## PROBLEM DESCRIPTION:
For the records that follow, please set down exactly the lines between the one holding "cut.object = cutter" and the one holding "corners = [(OUTER", inclusive, and only those.

## SUPPLIED MATERIAL:

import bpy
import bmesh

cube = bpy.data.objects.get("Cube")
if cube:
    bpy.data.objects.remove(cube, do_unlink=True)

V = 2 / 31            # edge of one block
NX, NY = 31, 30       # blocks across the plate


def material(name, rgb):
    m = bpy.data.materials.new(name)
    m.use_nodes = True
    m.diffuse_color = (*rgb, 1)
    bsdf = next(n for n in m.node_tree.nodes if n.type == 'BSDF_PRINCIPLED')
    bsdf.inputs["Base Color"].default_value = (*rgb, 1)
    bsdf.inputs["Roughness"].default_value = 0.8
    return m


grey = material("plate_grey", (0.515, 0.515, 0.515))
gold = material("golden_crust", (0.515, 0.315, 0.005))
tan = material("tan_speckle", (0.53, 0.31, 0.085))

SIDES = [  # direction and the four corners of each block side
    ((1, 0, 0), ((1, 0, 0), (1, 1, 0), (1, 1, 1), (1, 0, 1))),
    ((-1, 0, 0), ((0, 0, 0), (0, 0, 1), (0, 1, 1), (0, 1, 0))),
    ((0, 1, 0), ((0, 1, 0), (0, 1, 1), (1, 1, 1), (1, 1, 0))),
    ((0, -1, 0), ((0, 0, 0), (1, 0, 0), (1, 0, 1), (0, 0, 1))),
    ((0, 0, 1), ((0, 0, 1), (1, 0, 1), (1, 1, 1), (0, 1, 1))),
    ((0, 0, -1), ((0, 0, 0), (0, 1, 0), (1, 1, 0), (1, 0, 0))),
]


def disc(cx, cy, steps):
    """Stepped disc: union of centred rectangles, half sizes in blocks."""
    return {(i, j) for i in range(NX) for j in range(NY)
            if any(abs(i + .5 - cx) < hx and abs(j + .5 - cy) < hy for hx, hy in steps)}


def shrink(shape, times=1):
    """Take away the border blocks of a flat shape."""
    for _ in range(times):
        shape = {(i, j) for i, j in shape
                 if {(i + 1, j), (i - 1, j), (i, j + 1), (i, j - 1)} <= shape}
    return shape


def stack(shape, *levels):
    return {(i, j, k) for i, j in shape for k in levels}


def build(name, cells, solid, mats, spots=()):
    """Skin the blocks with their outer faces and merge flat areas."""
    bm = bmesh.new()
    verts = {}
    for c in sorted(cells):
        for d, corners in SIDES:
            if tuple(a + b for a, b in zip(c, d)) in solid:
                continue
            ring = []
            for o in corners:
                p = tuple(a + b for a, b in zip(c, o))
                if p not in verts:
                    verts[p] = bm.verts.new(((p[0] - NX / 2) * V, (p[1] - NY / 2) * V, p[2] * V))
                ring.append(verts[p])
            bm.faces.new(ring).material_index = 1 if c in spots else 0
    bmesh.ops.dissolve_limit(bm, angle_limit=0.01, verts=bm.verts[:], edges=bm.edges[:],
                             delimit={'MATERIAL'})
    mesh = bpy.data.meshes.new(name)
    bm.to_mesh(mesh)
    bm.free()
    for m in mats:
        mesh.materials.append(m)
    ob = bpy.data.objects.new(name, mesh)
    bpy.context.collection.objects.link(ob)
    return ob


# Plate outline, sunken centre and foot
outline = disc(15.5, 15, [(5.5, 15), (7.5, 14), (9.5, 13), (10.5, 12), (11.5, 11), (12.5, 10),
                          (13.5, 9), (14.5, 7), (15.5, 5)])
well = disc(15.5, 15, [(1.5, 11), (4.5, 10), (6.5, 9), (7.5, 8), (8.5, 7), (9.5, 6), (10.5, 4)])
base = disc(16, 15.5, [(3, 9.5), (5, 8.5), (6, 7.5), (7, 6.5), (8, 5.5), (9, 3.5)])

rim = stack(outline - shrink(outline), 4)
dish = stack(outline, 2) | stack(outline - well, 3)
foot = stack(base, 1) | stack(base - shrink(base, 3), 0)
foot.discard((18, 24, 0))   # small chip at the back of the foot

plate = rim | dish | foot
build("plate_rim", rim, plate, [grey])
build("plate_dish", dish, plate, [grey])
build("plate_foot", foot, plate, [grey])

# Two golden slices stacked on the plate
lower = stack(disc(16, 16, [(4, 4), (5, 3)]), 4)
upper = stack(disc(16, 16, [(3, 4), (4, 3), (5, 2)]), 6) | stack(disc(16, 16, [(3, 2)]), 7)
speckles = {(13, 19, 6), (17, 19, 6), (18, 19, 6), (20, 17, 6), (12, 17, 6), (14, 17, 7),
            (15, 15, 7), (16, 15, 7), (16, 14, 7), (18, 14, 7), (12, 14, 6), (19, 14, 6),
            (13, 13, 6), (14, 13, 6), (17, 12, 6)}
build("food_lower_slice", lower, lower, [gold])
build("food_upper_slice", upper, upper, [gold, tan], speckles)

==

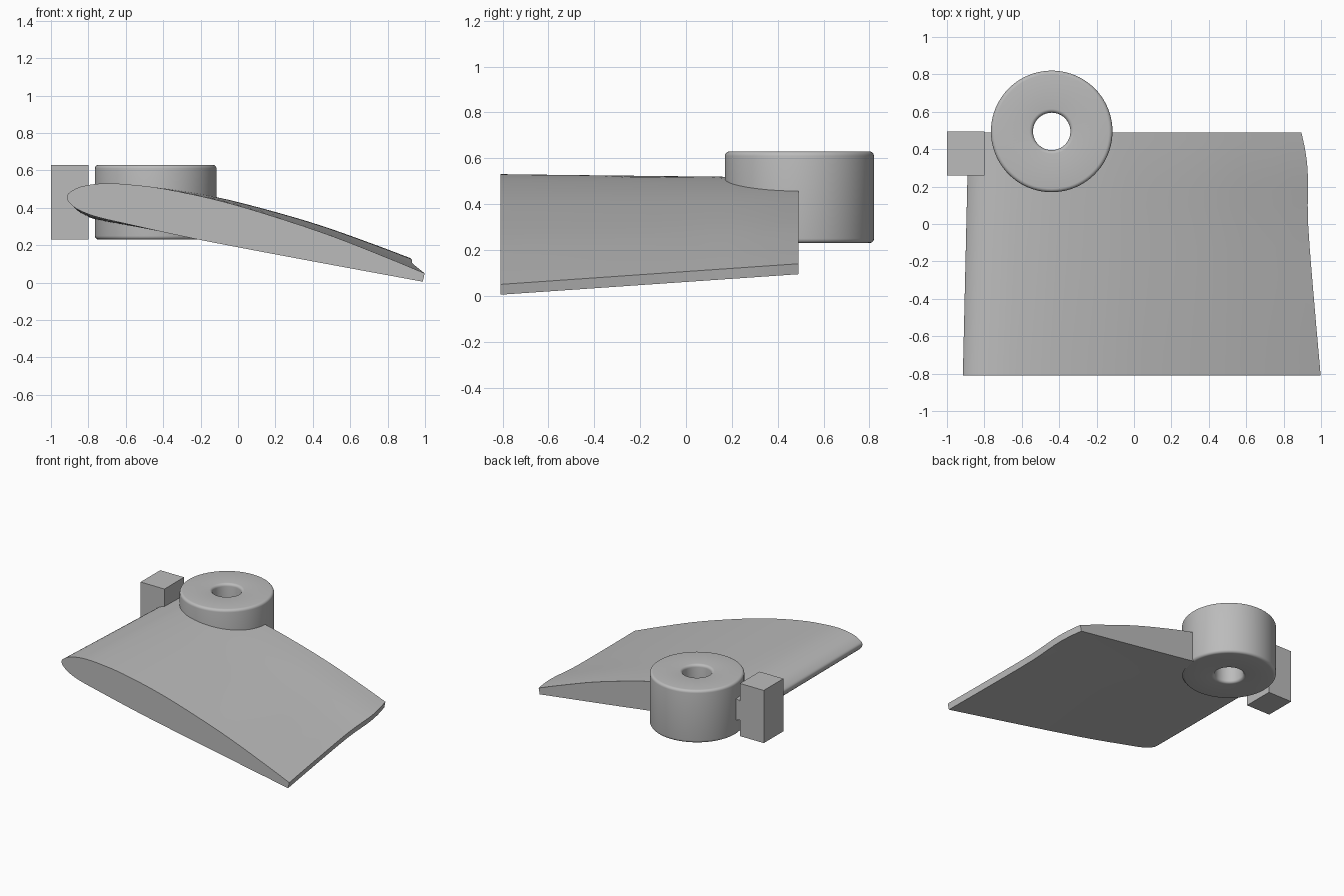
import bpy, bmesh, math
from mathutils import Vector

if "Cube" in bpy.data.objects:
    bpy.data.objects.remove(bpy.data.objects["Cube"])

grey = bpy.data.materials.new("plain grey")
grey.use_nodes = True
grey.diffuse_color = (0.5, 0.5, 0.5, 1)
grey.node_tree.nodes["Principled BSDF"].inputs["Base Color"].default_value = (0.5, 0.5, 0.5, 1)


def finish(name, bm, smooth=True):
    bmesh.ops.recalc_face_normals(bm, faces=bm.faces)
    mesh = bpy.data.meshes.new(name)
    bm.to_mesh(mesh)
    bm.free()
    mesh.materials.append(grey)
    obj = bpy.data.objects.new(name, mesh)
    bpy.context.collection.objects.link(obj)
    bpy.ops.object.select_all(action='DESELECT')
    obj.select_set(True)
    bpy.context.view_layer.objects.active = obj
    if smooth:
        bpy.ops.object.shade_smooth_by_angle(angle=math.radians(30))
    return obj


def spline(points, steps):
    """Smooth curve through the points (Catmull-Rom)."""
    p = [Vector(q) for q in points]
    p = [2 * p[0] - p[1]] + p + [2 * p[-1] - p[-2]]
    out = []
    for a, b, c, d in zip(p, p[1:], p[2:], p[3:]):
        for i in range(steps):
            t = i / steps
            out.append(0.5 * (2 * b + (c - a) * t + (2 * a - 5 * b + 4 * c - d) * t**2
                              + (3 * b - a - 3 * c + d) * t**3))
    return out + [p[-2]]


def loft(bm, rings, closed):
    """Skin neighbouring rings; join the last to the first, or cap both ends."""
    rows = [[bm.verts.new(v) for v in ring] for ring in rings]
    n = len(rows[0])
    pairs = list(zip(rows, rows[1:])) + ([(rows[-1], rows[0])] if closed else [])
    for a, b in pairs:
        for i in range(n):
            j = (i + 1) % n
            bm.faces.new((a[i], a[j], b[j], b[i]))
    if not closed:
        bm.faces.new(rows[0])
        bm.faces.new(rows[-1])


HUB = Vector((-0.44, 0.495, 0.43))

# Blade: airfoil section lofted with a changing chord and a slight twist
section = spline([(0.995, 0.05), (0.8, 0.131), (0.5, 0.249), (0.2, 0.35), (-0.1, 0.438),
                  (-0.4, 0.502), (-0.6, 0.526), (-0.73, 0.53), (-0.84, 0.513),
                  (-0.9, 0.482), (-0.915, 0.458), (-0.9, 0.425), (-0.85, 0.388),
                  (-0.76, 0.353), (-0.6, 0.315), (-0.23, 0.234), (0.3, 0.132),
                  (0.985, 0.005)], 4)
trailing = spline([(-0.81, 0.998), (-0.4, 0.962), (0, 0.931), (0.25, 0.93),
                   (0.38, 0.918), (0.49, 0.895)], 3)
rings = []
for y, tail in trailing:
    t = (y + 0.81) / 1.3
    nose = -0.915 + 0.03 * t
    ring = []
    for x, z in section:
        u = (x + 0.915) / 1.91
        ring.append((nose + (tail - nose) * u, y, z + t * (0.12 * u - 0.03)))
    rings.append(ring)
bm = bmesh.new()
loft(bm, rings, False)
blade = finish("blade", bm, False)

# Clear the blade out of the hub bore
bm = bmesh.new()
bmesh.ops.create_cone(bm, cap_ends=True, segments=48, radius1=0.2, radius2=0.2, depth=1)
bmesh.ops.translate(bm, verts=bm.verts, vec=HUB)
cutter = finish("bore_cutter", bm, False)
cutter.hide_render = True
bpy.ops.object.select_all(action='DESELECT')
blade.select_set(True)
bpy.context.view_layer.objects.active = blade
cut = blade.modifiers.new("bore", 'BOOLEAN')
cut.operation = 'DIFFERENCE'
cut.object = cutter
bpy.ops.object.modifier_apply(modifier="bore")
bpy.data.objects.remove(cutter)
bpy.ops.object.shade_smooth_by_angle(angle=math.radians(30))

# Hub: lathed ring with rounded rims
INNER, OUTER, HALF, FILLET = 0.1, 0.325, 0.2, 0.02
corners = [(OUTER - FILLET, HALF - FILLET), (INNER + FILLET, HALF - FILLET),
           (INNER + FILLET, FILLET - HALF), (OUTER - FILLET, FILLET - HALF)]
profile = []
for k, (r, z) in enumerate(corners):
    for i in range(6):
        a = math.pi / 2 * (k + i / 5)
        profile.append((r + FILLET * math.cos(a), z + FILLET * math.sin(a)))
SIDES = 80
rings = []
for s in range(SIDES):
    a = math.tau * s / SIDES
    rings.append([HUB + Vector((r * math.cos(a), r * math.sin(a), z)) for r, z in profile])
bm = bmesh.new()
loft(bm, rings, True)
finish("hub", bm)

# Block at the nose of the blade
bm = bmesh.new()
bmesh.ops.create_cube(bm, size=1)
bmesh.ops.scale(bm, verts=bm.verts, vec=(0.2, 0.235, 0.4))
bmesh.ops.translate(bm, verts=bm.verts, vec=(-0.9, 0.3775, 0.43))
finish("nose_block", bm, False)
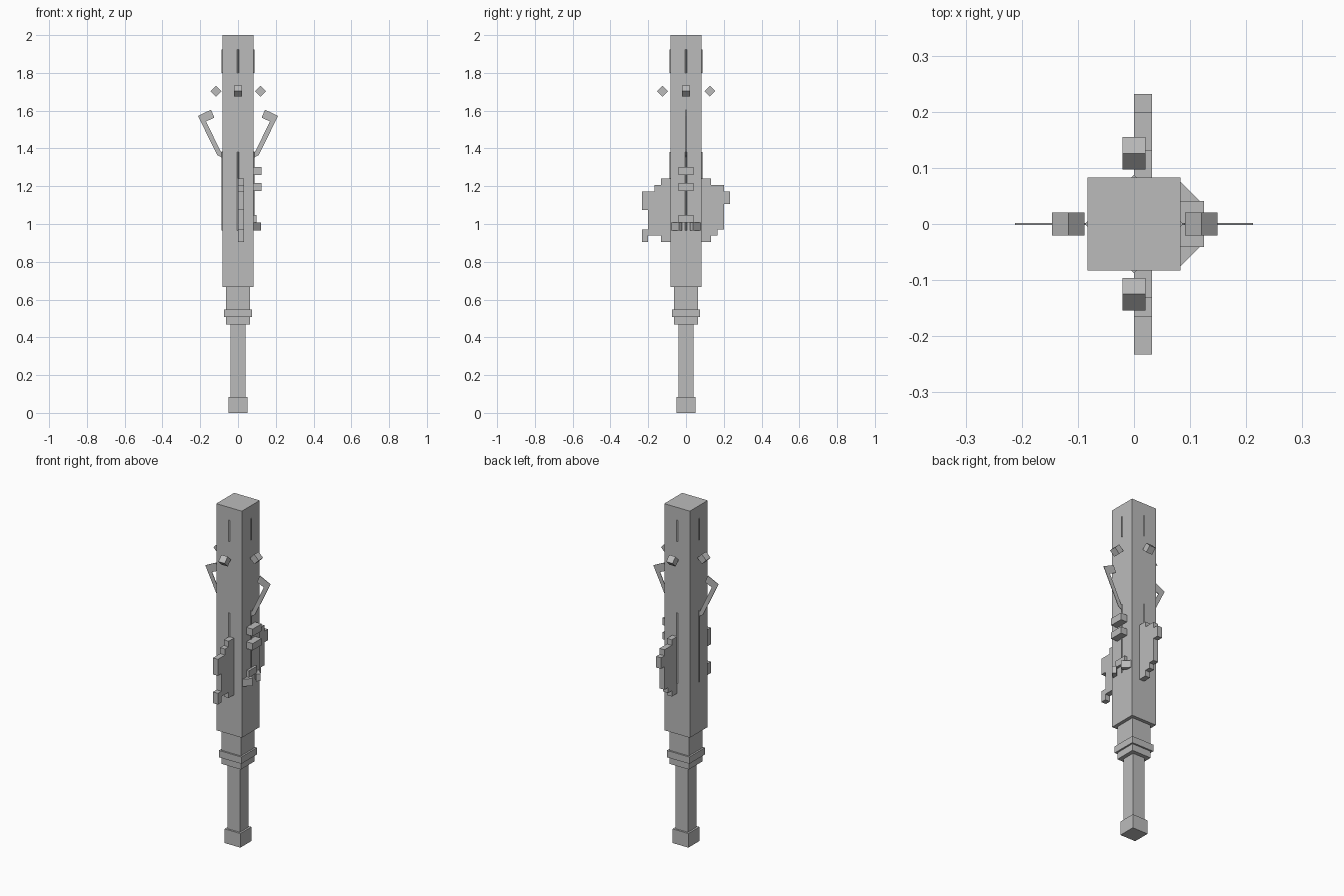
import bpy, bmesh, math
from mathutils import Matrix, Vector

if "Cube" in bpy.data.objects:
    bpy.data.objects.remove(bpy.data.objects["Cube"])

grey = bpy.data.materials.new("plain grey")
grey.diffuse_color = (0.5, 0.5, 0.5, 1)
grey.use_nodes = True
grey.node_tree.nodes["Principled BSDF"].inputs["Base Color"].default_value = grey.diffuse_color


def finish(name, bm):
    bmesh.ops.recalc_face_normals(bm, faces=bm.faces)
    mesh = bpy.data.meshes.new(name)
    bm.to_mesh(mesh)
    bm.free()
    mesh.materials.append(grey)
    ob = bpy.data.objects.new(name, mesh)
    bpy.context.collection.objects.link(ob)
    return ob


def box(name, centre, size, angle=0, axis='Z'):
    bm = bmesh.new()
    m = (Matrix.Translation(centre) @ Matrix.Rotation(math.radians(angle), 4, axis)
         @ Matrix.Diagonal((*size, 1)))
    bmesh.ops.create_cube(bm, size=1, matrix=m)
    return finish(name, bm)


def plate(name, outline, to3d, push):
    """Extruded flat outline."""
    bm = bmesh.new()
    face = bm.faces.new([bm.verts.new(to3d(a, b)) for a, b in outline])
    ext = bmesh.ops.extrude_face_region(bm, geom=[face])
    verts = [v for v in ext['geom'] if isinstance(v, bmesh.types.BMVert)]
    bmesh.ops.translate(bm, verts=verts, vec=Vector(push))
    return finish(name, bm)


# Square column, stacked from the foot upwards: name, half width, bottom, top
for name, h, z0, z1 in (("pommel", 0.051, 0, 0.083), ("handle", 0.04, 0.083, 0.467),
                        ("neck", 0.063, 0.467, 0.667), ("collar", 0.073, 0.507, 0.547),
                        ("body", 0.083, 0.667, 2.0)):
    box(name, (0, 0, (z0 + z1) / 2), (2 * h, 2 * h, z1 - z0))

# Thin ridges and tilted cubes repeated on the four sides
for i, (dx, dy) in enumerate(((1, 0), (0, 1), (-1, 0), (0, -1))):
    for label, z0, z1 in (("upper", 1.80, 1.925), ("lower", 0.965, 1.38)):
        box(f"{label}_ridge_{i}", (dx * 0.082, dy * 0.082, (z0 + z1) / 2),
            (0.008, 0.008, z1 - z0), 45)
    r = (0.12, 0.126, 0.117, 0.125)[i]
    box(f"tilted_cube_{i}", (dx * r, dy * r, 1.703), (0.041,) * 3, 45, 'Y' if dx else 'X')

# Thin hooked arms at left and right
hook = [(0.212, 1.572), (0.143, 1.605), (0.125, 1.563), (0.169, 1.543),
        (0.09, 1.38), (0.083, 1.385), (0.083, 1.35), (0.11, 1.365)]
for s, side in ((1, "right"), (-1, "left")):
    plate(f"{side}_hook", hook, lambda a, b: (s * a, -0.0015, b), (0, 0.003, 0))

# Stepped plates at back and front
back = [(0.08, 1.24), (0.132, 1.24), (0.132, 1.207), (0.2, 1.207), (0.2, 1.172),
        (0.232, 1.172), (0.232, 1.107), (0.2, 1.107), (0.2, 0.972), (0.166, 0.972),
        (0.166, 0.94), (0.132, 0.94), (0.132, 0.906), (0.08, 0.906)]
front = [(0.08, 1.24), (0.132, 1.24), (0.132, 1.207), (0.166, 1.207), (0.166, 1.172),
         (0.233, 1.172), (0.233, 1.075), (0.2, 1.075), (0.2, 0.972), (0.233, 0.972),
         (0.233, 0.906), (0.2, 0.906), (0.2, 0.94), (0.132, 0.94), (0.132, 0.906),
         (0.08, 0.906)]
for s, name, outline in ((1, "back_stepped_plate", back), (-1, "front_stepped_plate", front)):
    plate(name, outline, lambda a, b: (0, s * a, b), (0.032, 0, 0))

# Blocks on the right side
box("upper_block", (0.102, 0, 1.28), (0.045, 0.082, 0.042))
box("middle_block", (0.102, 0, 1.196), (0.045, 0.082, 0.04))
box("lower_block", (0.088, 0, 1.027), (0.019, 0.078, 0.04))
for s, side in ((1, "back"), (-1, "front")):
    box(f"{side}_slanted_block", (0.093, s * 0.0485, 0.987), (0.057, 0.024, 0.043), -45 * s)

## COMPLETED TASK:
cut.object = cutter
bpy.ops.object.modifier_apply(modifier="bore")
bpy.data.objects.remove(cutter)
bpy.ops.object.shade_smooth_by_angle(angle=math.radians(30))

# Hub: lathed ring with rounded rims
INNER, OUTER, HALF, FILLET = 0.1, 0.325, 0.2, 0.02
corners = [(OUTER - FILLET, HALF - FILLET), (INNER + FILLET, HALF - FILLET),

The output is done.